Woolsey’s previously undisclosed role in the case of Maj. Mohammad Harith casts new light on how prominent invasion advocates outside the government used their ties to senior officials in the Bush administration to help make the case for war. There’s no indication that Woolsey was aware that Harith’s information was unreliable. By using his Pentagon contacts, Woolsey provided a direct pipeline to the government for Harith’s information that bypassed the CIA, which for years had been highly distrustful of the exile group that produced Harith.
The Senate Intelligence Committee didn’t address that issue last week in its 511-page report on Iraq intelligence.
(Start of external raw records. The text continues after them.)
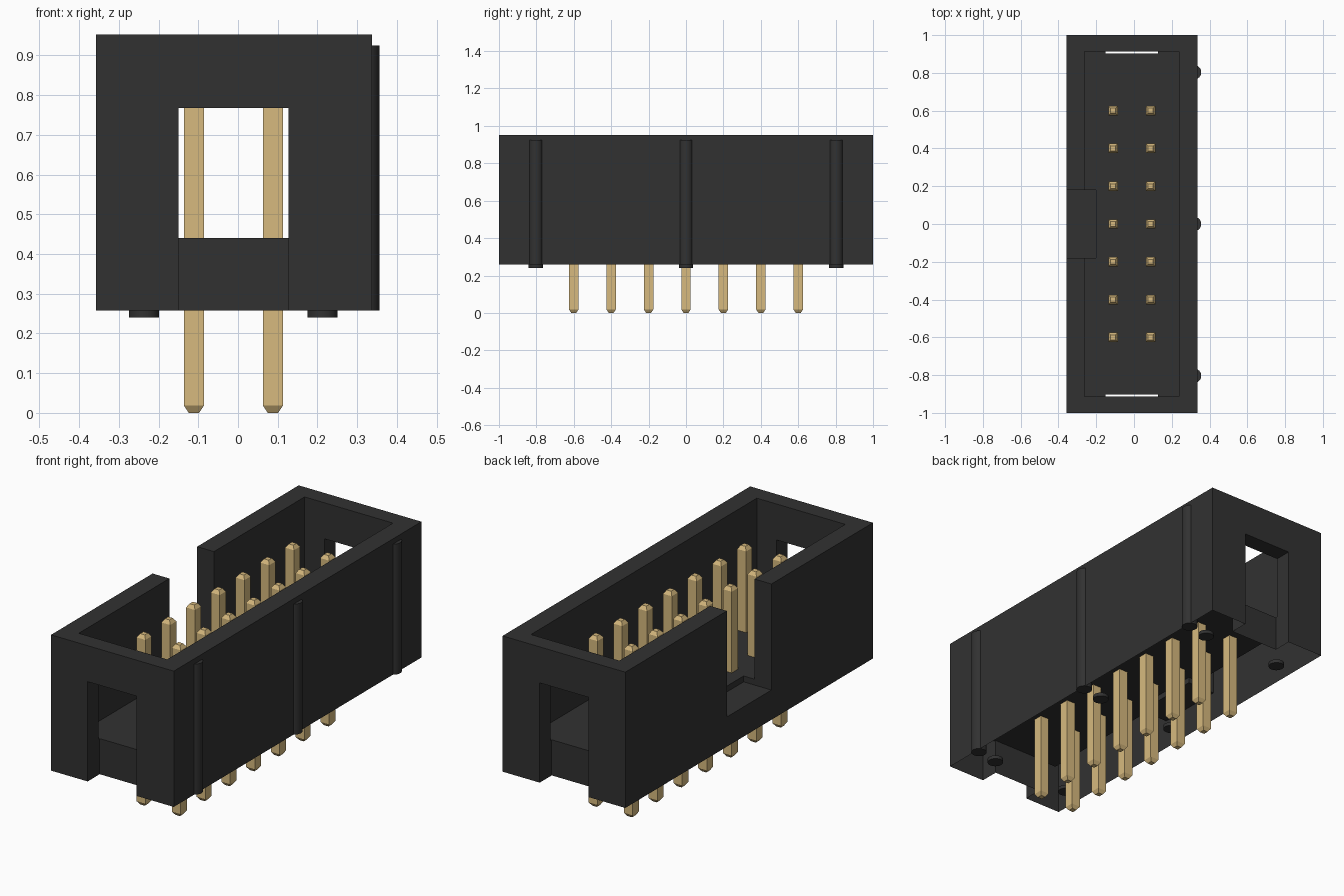
import bpy
import bmesh
from mathutils import Matrix

cube = bpy.data.objects.get("Cube")
if cube:
    bpy.data.objects.remove(cube, do_unlink=True)


def make_material(name, color):
    mat = bpy.data.materials.new(name)
    mat.use_nodes = True
    mat.diffuse_color = color
    bsdf = next(n for n in mat.node_tree.nodes if n.type == 'BSDF_PRINCIPLED')
    bsdf.inputs["Base Color"].default_value = color
    bsdf.inputs["Roughness"].default_value = 0.6
    return mat


black = make_material("black_plastic", (0.031, 0.031, 0.031, 1))
gold = make_material("gold_metal", (0.68, 0.49, 0.21, 1))


def finish(name, bm, mat):
    mesh = bpy.data.meshes.new(name)
    bm.to_mesh(mesh)
    bm.free()
    obj = bpy.data.objects.new(name, mesh)
    bpy.context.collection.objects.link(obj)
    mesh.materials.append(mat)
    return obj


def box(name, x, y, z, mat=black):
    bm = bmesh.new()
    bmesh.ops.create_cube(bm, size=1)
    for v in bm.verts:
        for axis, (low, high) in enumerate((x, y, z)):
            v.co[axis] = low if v.co[axis] < 0 else high
    return finish(name, bm, mat)


def cylinder(name, x, y, z, radius):
    bm = bmesh.new()
    bmesh.ops.create_cone(bm, cap_ends=True, segments=32, radius1=radius, radius2=radius,
                          depth=z[1] - z[0],
                          matrix=Matrix.Translation((x, y, sum(z) / 2)))
    obj = finish(name, bm, black)
    for poly in obj.data.polygons:
        poly.use_smooth = abs(poly.normal.z) < 0.5
    for edge in obj.data.edges:
        a, b = (obj.data.vertices[i].co.z for i in edge.vertices)
        edge.use_edge_sharp = abs(a - b) < 0.001
    return obj


# Housing with pin cavity, end windows and key slot
BOTTOM, TOP, FLOOR = 0.258, 0.952, 0.44
housing = box("housing", (-0.357, 0.337), (-1, 1), (BOTTOM, TOP))
cutters = [
    box("cavity_cutter", (-0.262, 0.238), (-0.912, 0.912), (FLOOR, 1.2)),
    box("front_window_cutter", (-0.15, 0.127), (-1.2, -0.903), (0, 0.768)),
    box("back_window_cutter", (-0.15, 0.127), (0.903, 1.2), (0, 0.768)),
    box("key_slot_cutter", (-0.6, -0.2), (-0.18, 0.18), (0.41, 1.2)),
]
bpy.context.view_layer.objects.active = housing
for cutter in cutters:
    cutter.hide_render = True
    mod = housing.modifiers.new("cut", 'BOOLEAN')
    mod.operation = 'DIFFERENCE'
    mod.solver = 'EXACT'
    mod.object = cutter
    bpy.ops.object.modifier_apply(modifier=mod.name)
    bpy.data.objects.remove(cutter, do_unlink=True)

# The housing is a hollow shell, open underneath
bm = bmesh.new()
bm.from_mesh(housing.data)
under = [f for f in bm.faces if all(abs(v.co.z - BOTTOM) < 0.001 for v in f.verts)]
bmesh.ops.delete(bm, geom=under, context='FACES')
bm.to_mesh(housing.data)
bm.free()

# Side ribs and standoff feet
for y in (-0.803, 0, 0.803):
    cylinder("side_rib", 0.318, y, (BOTTOM, 0.925), 0.038)
    for x in (-0.237, 0.213):
        cylinder("foot", x, y, (0.24, BOTTOM), 0.038)


# Square pins with tapered tips
def pin(x, y):
    bm = bmesh.new()
    rings = []
    for z, half in ((0, 0.013), (0.018, 0.025), (0.855, 0.025), (0.873, 0.013)):
        rings.append([bm.verts.new((x + sx * half, y + sy * half, z))
                      for sx, sy in ((-1, -1), (1, -1), (1, 1), (-1, 1))])
    for low, high in zip(rings, rings[1:]):
        for i in range(4):
            j = (i + 1) % 4
            bm.faces.new((low[i], low[j], high[j], high[i]))
    bm.faces.new(rings[0][::-1])
    bm.faces.new(rings[-1])
    return finish("pin", bm, gold)


for row in range(7):
    for x in (-0.111, 0.088):
        pin(x, (row - 3) * 0.2)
The report largely blamed the CIA for hyping and misreading intelligence that buttressed President Bush’s charges that Saddam had devastating weapons that he could use against the United States or give to Osama bin Laden’s al-Qaida terrorist network. Francis Brooke, Washington representative of the Iraqi National Congress, the exile group that produced Harith and other defectors, said intermediaries such as Woolsey and former Pentagon official Richard Perle, another leading war advocate, contacted the Bush administration multiple times on the INC’s behalf. Such referrals were an efficient way to get potentially crucial intelligence to the government, Brooke said. He stressed that the INC made no claims about the defectors’ veracity and it was up to U.S. officials to decide whether to use their information.
The Senate Intelligence Committee assessed the Harith case and found that intelligence analysts thought his claim was crucial in appearing to corroborate allegations by another defector, code-named Curve Ball, the main source of claims that Iraq had developed mobile biological-weapons facilities to deceive U.N. weapons inspectors. The allegation was one of the most dramatic made by Bush, Vice President Dick Cheney, Secretary of State Colin Powell and other senior administration officials. The Senate committee’s report said Harith, whom it identified only as an “INC source,” was brought to the DIA’s attention “by Washington-based representatives of the INC in February 2002.”
Woolsey was among the most outspoken advocates outside of government for invading Iraq. In television appearances and in articles, he suggested that Saddam’s Iraq was behind the Sept. 11, 2001, terrorist attacks and the subsequent anthrax poisonings. He has also been critical of the CIA’s intelligence-gathering on Iraq. “We can work a lot more closely with Iraqi defectors. The Defense Department has been willing to do that,” he said in a September 2002 television appearance. “The State Department and the CIA have been somewhat reluctant.”